Task inputs:

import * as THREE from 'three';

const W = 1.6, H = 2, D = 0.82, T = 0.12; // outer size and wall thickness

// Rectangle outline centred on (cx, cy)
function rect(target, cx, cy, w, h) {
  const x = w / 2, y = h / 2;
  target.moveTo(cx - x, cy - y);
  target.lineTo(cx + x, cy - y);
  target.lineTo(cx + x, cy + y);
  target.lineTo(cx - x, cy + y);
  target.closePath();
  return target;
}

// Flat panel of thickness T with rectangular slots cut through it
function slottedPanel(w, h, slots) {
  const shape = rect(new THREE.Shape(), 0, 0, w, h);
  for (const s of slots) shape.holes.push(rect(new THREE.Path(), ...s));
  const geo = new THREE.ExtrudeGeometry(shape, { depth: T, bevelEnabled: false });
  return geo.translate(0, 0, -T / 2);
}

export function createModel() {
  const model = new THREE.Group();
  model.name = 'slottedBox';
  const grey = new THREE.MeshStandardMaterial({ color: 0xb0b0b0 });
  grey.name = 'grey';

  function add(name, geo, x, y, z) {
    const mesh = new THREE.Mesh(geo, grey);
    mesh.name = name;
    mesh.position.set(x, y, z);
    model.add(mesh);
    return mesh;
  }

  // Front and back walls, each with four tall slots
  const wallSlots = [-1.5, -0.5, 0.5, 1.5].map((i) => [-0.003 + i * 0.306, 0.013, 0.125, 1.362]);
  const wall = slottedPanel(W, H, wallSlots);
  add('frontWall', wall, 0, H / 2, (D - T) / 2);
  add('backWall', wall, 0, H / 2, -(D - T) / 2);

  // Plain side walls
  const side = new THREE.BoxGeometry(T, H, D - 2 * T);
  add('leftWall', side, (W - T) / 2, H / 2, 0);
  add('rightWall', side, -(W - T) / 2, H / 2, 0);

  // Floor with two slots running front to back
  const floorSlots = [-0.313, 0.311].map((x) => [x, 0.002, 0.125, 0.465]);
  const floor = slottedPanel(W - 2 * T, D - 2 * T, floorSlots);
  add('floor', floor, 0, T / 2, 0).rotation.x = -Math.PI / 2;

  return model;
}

---

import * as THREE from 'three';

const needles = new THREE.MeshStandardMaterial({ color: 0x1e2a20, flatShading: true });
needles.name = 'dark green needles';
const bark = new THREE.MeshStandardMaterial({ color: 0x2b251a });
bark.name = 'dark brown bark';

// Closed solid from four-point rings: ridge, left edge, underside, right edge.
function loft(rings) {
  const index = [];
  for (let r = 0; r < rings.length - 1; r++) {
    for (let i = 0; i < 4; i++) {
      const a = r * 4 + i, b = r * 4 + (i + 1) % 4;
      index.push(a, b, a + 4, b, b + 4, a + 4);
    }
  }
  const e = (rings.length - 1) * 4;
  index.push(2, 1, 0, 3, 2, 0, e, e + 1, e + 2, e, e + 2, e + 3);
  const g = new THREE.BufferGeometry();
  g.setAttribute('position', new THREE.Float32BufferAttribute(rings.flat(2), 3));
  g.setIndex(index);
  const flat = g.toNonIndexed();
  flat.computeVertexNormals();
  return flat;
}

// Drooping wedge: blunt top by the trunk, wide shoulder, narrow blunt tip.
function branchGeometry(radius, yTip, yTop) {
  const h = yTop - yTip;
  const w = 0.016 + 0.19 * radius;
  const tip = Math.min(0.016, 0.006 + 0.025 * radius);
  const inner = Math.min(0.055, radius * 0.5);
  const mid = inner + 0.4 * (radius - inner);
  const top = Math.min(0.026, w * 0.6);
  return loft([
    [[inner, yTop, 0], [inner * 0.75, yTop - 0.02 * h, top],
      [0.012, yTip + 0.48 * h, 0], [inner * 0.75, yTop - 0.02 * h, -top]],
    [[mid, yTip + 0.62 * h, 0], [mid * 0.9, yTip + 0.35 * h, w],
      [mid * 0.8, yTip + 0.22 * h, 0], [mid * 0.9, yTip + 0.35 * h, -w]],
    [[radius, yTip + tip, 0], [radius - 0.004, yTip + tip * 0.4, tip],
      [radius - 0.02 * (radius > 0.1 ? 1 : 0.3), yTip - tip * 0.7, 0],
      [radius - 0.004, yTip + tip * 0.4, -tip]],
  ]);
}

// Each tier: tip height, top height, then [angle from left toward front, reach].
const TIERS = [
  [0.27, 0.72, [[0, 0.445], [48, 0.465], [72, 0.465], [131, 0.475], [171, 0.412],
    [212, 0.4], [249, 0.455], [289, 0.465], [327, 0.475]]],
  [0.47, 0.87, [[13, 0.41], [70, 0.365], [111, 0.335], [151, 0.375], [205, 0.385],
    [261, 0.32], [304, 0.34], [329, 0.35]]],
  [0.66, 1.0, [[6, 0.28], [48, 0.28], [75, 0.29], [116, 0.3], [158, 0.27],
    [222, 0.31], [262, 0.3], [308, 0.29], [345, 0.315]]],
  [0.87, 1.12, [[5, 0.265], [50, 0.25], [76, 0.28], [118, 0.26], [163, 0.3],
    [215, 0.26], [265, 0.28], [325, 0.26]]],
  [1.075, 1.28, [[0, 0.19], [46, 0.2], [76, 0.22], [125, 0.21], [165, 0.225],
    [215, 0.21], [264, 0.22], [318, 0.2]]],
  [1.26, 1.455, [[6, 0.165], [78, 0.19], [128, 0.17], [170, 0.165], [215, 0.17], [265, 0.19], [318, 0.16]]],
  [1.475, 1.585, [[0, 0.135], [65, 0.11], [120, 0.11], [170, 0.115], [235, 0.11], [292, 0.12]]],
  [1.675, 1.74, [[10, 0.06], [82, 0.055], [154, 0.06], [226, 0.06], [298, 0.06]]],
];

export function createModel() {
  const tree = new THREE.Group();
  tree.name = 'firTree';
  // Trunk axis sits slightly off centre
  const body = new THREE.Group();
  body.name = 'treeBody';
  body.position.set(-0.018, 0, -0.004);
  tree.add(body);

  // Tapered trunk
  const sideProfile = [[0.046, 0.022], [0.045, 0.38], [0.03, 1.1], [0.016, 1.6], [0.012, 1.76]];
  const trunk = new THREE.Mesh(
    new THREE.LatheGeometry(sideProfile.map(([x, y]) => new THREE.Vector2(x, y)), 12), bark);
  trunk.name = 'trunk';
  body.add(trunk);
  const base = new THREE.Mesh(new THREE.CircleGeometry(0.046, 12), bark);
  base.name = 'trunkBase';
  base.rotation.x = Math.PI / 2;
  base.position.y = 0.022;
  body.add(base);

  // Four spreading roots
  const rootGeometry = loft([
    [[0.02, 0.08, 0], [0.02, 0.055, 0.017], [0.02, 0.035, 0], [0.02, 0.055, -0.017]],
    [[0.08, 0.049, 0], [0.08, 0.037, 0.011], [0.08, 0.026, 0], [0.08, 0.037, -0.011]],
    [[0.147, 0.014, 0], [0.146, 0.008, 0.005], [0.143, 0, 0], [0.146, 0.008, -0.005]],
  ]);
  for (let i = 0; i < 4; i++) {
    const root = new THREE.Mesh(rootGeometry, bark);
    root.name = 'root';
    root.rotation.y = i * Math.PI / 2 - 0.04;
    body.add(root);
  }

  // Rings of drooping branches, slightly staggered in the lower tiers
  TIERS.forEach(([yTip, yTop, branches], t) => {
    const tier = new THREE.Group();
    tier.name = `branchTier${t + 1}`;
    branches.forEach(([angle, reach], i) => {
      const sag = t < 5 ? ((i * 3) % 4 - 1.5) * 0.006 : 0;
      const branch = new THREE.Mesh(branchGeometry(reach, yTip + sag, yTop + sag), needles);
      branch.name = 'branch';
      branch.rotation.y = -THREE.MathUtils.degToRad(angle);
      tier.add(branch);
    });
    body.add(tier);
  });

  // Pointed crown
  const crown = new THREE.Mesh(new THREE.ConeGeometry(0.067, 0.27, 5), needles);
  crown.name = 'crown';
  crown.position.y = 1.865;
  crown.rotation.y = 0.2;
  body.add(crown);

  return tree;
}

...

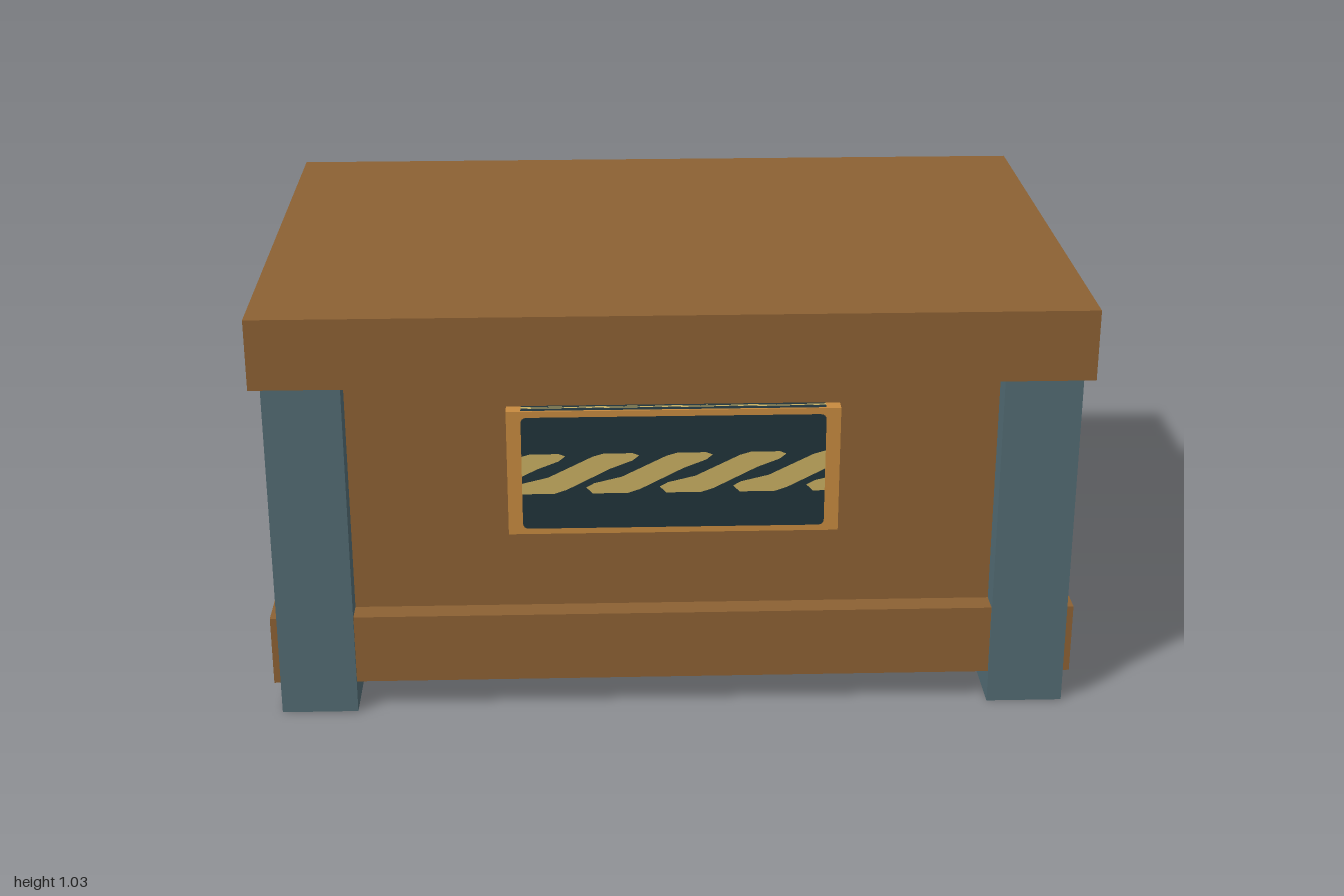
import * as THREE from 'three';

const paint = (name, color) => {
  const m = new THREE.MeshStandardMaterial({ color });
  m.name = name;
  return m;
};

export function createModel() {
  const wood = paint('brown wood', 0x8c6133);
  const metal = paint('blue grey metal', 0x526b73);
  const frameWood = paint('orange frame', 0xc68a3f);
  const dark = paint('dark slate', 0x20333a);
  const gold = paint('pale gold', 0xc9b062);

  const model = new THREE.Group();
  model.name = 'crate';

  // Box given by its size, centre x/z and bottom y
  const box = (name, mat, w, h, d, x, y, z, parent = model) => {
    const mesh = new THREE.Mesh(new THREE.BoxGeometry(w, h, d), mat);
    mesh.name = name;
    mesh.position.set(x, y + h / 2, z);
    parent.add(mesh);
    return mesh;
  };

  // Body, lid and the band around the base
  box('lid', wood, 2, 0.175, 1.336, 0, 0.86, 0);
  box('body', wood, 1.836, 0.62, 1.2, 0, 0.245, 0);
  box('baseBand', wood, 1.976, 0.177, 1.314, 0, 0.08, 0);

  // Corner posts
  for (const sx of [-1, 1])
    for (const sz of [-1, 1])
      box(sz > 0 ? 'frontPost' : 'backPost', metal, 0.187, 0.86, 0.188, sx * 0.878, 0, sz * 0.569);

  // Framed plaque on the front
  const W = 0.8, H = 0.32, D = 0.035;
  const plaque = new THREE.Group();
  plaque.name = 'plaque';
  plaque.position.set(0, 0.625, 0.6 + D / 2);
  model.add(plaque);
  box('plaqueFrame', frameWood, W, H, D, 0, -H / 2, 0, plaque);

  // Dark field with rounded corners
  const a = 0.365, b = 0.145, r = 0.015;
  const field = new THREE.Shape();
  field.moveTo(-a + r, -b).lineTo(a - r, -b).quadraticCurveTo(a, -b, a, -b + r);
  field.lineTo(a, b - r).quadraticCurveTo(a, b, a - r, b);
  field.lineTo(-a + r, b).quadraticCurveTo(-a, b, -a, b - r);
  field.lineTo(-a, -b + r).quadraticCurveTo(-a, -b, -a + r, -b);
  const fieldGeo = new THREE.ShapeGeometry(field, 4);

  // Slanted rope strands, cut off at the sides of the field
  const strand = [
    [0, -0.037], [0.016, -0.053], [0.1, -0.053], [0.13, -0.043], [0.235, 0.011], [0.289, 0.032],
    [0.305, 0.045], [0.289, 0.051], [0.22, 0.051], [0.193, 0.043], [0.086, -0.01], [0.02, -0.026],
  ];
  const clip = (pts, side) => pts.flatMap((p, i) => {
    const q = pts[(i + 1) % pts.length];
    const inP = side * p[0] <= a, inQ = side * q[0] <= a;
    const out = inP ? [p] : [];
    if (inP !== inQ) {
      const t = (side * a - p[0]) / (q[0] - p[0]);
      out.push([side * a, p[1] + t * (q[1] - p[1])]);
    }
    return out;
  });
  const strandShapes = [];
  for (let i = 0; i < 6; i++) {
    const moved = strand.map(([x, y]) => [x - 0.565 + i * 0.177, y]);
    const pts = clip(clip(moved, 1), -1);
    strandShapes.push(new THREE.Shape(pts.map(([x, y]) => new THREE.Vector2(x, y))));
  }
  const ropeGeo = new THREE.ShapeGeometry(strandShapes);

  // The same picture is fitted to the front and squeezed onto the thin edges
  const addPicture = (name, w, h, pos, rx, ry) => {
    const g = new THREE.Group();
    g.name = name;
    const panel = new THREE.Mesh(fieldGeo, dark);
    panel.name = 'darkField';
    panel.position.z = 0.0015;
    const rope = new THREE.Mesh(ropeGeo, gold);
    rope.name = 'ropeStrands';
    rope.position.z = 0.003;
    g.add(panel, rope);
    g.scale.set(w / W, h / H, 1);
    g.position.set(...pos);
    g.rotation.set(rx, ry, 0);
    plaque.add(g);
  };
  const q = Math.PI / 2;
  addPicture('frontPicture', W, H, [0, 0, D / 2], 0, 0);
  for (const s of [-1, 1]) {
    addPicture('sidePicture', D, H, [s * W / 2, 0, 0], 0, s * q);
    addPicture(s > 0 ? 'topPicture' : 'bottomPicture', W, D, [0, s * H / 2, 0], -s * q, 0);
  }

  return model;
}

Activity:
In the listing above, start at the line with "const tip = Math.min(0.016, 0.006", go on through the line with "[[inner, yTop, 0], [inner", and copy each of those lines exactly; leave out all the rest.

Solution to this exercise:
  const tip = Math.min(0.016, 0.006 + 0.025 * radius);
  const inner = Math.min(0.055, radius * 0.5);
  const mid = inner + 0.4 * (radius - inner);
  const top = Math.min(0.026, w * 0.6);
  return loft([
    [[inner, yTop, 0], [inner * 0.75, yTop - 0.02 * h, top],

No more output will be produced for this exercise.